╭─ THE INPUT

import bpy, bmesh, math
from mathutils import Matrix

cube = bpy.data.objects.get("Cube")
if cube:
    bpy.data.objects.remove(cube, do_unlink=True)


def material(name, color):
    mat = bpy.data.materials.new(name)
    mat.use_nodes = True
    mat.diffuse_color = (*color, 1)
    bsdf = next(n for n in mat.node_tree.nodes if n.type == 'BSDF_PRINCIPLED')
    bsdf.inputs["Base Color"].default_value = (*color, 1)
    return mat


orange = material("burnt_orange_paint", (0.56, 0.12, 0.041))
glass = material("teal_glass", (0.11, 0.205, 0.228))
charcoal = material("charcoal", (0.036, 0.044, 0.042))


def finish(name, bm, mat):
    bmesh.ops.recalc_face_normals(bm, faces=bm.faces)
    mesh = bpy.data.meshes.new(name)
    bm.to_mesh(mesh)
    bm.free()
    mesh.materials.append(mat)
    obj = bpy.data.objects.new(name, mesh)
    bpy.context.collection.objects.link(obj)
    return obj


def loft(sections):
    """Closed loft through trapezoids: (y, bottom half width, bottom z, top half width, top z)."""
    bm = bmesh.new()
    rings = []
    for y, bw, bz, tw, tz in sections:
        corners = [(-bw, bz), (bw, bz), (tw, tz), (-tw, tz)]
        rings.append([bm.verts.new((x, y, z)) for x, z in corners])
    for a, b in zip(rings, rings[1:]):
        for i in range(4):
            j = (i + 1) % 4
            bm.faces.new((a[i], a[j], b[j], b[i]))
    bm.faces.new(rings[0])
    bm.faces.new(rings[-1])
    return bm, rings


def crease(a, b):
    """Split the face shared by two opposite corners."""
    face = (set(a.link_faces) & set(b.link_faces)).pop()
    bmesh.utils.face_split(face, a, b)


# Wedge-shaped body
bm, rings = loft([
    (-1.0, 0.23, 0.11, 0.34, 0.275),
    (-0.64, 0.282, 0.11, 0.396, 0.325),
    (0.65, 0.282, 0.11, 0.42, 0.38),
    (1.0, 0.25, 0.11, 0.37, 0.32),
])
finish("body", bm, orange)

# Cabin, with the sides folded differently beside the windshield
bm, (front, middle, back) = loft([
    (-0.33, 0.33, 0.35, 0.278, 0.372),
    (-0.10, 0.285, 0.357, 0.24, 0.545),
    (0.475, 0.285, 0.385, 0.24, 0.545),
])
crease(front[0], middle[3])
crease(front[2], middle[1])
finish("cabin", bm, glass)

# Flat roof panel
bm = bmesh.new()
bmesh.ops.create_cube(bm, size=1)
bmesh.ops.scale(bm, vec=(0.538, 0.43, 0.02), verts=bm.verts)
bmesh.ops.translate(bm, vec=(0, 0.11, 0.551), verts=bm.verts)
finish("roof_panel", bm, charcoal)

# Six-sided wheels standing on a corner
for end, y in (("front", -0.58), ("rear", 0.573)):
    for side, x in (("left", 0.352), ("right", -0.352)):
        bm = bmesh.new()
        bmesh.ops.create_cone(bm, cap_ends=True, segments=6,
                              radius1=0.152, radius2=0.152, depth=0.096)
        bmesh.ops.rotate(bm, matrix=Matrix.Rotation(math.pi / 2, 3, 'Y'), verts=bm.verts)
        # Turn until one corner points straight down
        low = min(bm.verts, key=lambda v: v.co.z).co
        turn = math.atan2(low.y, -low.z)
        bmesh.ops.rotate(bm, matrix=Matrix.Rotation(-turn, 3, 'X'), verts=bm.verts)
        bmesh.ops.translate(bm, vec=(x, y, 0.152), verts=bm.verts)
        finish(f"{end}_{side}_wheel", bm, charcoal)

╰─

= THE PROBLEM =
Each entry above must be set down again without alteration.

= EXPECTED ANSWER =
import bpy, bmesh, math
from mathutils import Matrix

cube = bpy.data.objects.get("Cube")
if cube:
    bpy.data.objects.remove(cube, do_unlink=True)


def material(name, color):
    mat = bpy.data.materials.new(name)
    mat.use_nodes = True
    mat.diffuse_color = (*color, 1)
    bsdf = next(n for n in mat.node_tree.nodes if n.type == 'BSDF_PRINCIPLED')
    bsdf.inputs["Base Color"].default_value = (*color, 1)
    return mat


orange = material("burnt_orange_paint", (0.56, 0.12, 0.041))
glass = material("teal_glass", (0.11, 0.205, 0.228))
charcoal = material("charcoal", (0.036, 0.044, 0.042))


def finish(name, bm, mat):
    bmesh.ops.recalc_face_normals(bm, faces=bm.faces)
    mesh = bpy.data.meshes.new(name)
    bm.to_mesh(mesh)
    bm.free()
    mesh.materials.append(mat)
    obj = bpy.data.objects.new(name, mesh)
    bpy.context.collection.objects.link(obj)
    return obj


def loft(sections):
    """Closed loft through trapezoids: (y, bottom half width, bottom z, top half width, top z)."""
    bm = bmesh.new()
    rings = []
    for y, bw, bz, tw, tz in sections:
        corners = [(-bw, bz), (bw, bz), (tw, tz), (-tw, tz)]
        rings.append([bm.verts.new((x, y, z)) for x, z in corners])
    for a, b in zip(rings, rings[1:]):
        for i in range(4):
            j = (i + 1) % 4
            bm.faces.new((a[i], a[j], b[j], b[i]))
    bm.faces.new(rings[0])
    bm.faces.new(rings[-1])
    return bm, rings


def crease(a, b):
    """Split the face shared by two opposite corners."""
    face = (set(a.link_faces) & set(b.link_faces)).pop()
    bmesh.utils.face_split(face, a, b)


# Wedge-shaped body
bm, rings = loft([
    (-1.0, 0.23, 0.11, 0.34, 0.275),
    (-0.64, 0.282, 0.11, 0.396, 0.325),
    (0.65, 0.282, 0.11, 0.42, 0.38),
    (1.0, 0.25, 0.11, 0.37, 0.32),
])
finish("body", bm, orange)

# Cabin, with the sides folded differently beside the windshield
bm, (front, middle, back) = loft([
    (-0.33, 0.33, 0.35, 0.278, 0.372),
    (-0.10, 0.285, 0.357, 0.24, 0.545),
    (0.475, 0.285, 0.385, 0.24, 0.545),
])
crease(front[0], middle[3])
crease(front[2], middle[1])
finish("cabin", bm, glass)

# Flat roof panel
bm = bmesh.new()
bmesh.ops.create_cube(bm, size=1)
bmesh.ops.scale(bm, vec=(0.538, 0.43, 0.02), verts=bm.verts)
bmesh.ops.translate(bm, vec=(0, 0.11, 0.551), verts=bm.verts)
finish("roof_panel", bm, charcoal)

# Six-sided wheels standing on a corner
for end, y in (("front", -0.58), ("rear", 0.573)):
    for side, x in (("left", 0.352), ("right", -0.352)):
        bm = bmesh.new()
        bmesh.ops.create_cone(bm, cap_ends=True, segments=6,
                              radius1=0.152, radius2=0.152, depth=0.096)
        bmesh.ops.rotate(bm, matrix=Matrix.Rotation(math.pi / 2, 3, 'Y'), verts=bm.verts)
        # Turn until one corner points straight down
        low = min(bm.verts, key=lambda v: v.co.z).co
        turn = math.atan2(low.y, -low.z)
        bmesh.ops.rotate(bm, matrix=Matrix.Rotation(-turn, 3, 'X'), verts=bm.verts)
        bmesh.ops.translate(bm, vec=(x, y, 0.152), verts=bm.verts)
        finish(f"{end}_{side}_wheel", bm, charcoal)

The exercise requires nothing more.